Stored data:
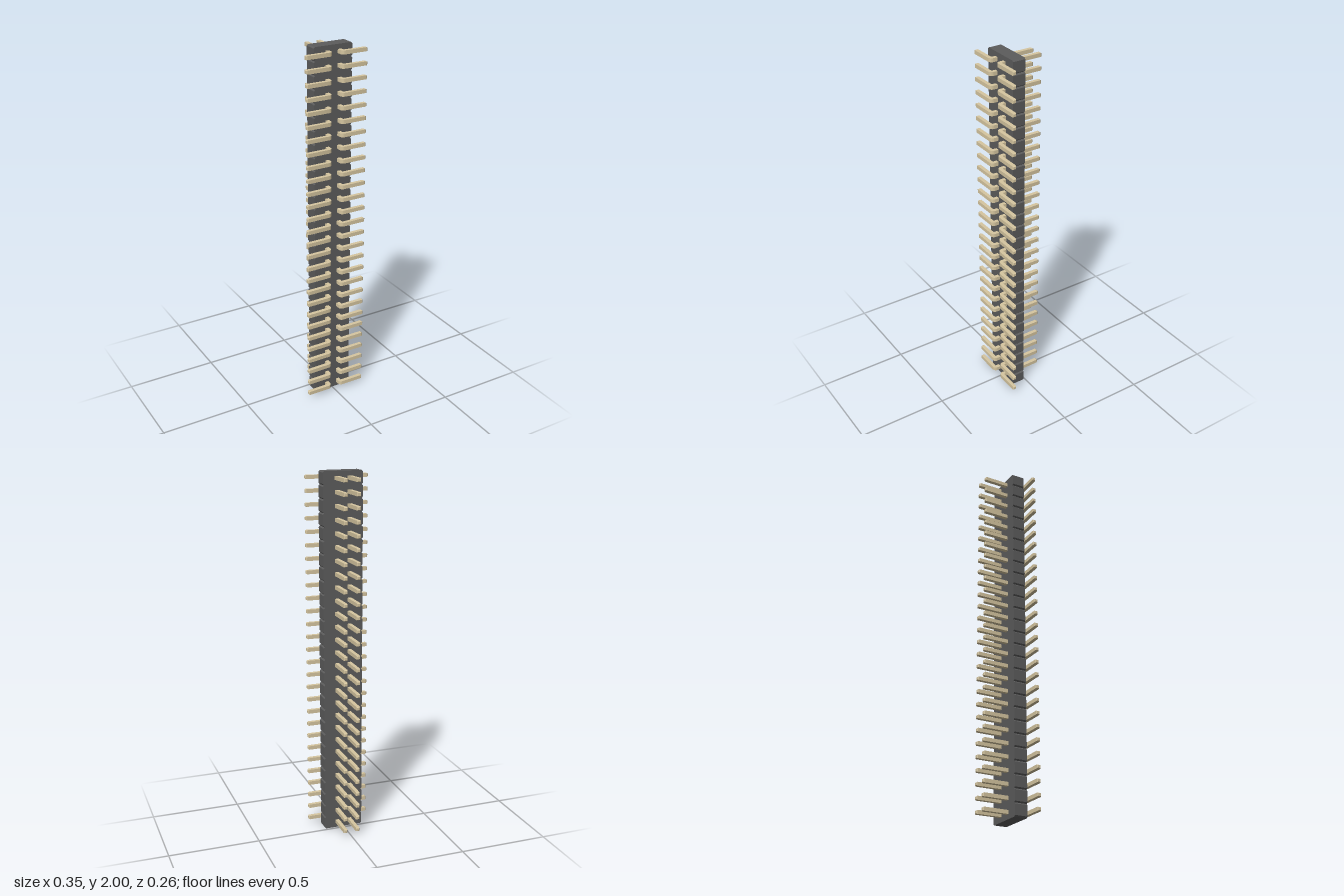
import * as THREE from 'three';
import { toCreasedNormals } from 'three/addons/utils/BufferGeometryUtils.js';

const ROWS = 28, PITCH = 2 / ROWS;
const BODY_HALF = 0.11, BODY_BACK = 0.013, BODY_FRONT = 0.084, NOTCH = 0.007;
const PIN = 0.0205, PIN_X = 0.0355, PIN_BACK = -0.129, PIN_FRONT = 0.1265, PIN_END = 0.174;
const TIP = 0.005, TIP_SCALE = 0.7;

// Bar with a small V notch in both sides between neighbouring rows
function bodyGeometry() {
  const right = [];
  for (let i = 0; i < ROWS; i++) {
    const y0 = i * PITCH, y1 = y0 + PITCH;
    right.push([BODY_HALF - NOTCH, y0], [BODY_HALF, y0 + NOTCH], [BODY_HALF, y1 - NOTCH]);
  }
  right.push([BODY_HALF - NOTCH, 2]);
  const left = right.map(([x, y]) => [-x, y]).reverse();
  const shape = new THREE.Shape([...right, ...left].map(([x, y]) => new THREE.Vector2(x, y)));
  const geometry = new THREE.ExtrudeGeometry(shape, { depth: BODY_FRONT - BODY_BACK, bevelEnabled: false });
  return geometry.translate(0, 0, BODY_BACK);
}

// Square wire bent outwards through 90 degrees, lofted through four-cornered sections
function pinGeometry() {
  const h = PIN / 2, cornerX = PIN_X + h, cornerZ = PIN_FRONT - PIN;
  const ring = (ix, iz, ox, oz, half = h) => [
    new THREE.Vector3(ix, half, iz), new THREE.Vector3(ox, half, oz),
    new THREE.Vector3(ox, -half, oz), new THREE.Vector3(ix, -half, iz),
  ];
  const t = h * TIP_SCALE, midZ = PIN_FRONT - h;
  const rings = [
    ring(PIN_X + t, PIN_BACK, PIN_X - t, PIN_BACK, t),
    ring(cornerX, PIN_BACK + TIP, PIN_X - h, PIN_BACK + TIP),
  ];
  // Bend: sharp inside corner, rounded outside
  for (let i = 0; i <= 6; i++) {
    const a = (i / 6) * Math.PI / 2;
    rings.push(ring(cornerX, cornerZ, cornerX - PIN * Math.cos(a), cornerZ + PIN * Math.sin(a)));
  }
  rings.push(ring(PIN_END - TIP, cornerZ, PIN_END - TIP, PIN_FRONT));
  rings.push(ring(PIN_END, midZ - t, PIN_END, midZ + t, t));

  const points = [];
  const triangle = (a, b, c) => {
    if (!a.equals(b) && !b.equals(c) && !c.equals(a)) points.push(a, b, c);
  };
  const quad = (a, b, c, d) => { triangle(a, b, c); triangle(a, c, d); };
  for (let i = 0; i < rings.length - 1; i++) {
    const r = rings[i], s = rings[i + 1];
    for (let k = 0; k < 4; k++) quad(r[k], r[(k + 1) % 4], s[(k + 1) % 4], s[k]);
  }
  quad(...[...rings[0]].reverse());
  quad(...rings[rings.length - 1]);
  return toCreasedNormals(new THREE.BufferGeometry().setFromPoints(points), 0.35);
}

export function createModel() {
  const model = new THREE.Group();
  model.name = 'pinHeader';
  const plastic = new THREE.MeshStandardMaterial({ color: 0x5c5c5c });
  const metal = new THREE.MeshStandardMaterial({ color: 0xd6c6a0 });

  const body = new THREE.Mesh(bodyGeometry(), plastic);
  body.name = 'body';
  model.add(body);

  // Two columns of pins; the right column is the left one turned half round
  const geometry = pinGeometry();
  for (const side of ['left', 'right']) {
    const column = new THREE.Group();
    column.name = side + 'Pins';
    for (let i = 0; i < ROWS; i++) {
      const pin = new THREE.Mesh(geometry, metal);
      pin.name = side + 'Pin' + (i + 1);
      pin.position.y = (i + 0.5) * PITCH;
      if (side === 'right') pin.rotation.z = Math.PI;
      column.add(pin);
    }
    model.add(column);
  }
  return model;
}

▶ The problem:
Copy out every entry above exactly. Leave the pictures out.

▶ Solution to the exercise:
import * as THREE from 'three';
import { toCreasedNormals } from 'three/addons/utils/BufferGeometryUtils.js';

const ROWS = 28, PITCH = 2 / ROWS;
const BODY_HALF = 0.11, BODY_BACK = 0.013, BODY_FRONT = 0.084, NOTCH = 0.007;
const PIN = 0.0205, PIN_X = 0.0355, PIN_BACK = -0.129, PIN_FRONT = 0.1265, PIN_END = 0.174;
const TIP = 0.005, TIP_SCALE = 0.7;

// Bar with a small V notch in both sides between neighbouring rows
function bodyGeometry() {
  const right = [];
  for (let i = 0; i < ROWS; i++) {
    const y0 = i * PITCH, y1 = y0 + PITCH;
    right.push([BODY_HALF - NOTCH, y0], [BODY_HALF, y0 + NOTCH], [BODY_HALF, y1 - NOTCH]);
  }
  right.push([BODY_HALF - NOTCH, 2]);
  const left = right.map(([x, y]) => [-x, y]).reverse();
  const shape = new THREE.Shape([...right, ...left].map(([x, y]) => new THREE.Vector2(x, y)));
  const geometry = new THREE.ExtrudeGeometry(shape, { depth: BODY_FRONT - BODY_BACK, bevelEnabled: false });
  return geometry.translate(0, 0, BODY_BACK);
}

// Square wire bent outwards through 90 degrees, lofted through four-cornered sections
function pinGeometry() {
  const h = PIN / 2, cornerX = PIN_X + h, cornerZ = PIN_FRONT - PIN;
  const ring = (ix, iz, ox, oz, half = h) => [
    new THREE.Vector3(ix, half, iz), new THREE.Vector3(ox, half, oz),
    new THREE.Vector3(ox, -half, oz), new THREE.Vector3(ix, -half, iz),
  ];
  const t = h * TIP_SCALE, midZ = PIN_FRONT - h;
  const rings = [
    ring(PIN_X + t, PIN_BACK, PIN_X - t, PIN_BACK, t),
    ring(cornerX, PIN_BACK + TIP, PIN_X - h, PIN_BACK + TIP),
  ];
  // Bend: sharp inside corner, rounded outside
  for (let i = 0; i <= 6; i++) {
    const a = (i / 6) * Math.PI / 2;
    rings.push(ring(cornerX, cornerZ, cornerX - PIN * Math.cos(a), cornerZ + PIN * Math.sin(a)));
  }
  rings.push(ring(PIN_END - TIP, cornerZ, PIN_END - TIP, PIN_FRONT));
  rings.push(ring(PIN_END, midZ - t, PIN_END, midZ + t, t));

  const points = [];
  const triangle = (a, b, c) => {
    if (!a.equals(b) && !b.equals(c) && !c.equals(a)) points.push(a, b, c);
  };
  const quad = (a, b, c, d) => { triangle(a, b, c); triangle(a, c, d); };
  for (let i = 0; i < rings.length - 1; i++) {
    const r = rings[i], s = rings[i + 1];
    for (let k = 0; k < 4; k++) quad(r[k], r[(k + 1) % 4], s[(k + 1) % 4], s[k]);
  }
  quad(...[...rings[0]].reverse());
  quad(...rings[rings.length - 1]);
  return toCreasedNormals(new THREE.BufferGeometry().setFromPoints(points), 0.35);
}

export function createModel() {
  const model = new THREE.Group();
  model.name = 'pinHeader';
  const plastic = new THREE.MeshStandardMaterial({ color: 0x5c5c5c });
  const metal = new THREE.MeshStandardMaterial({ color: 0xd6c6a0 });

  const body = new THREE.Mesh(bodyGeometry(), plastic);
  body.name = 'body';
  model.add(body);

  // Two columns of pins; the right column is the left one turned half round
  const geometry = pinGeometry();
  for (const side of ['left', 'right']) {
    const column = new THREE.Group();
    column.name = side + 'Pins';
    for (let i = 0; i < ROWS; i++) {
      const pin = new THREE.Mesh(geometry, metal);
      pin.name = side + 'Pin' + (i + 1);
      pin.position.y = (i + 0.5) * PITCH;
      if (side === 'right') pin.rotation.z = Math.PI;
      column.add(pin);
    }
    model.add(column);
  }
  return model;
}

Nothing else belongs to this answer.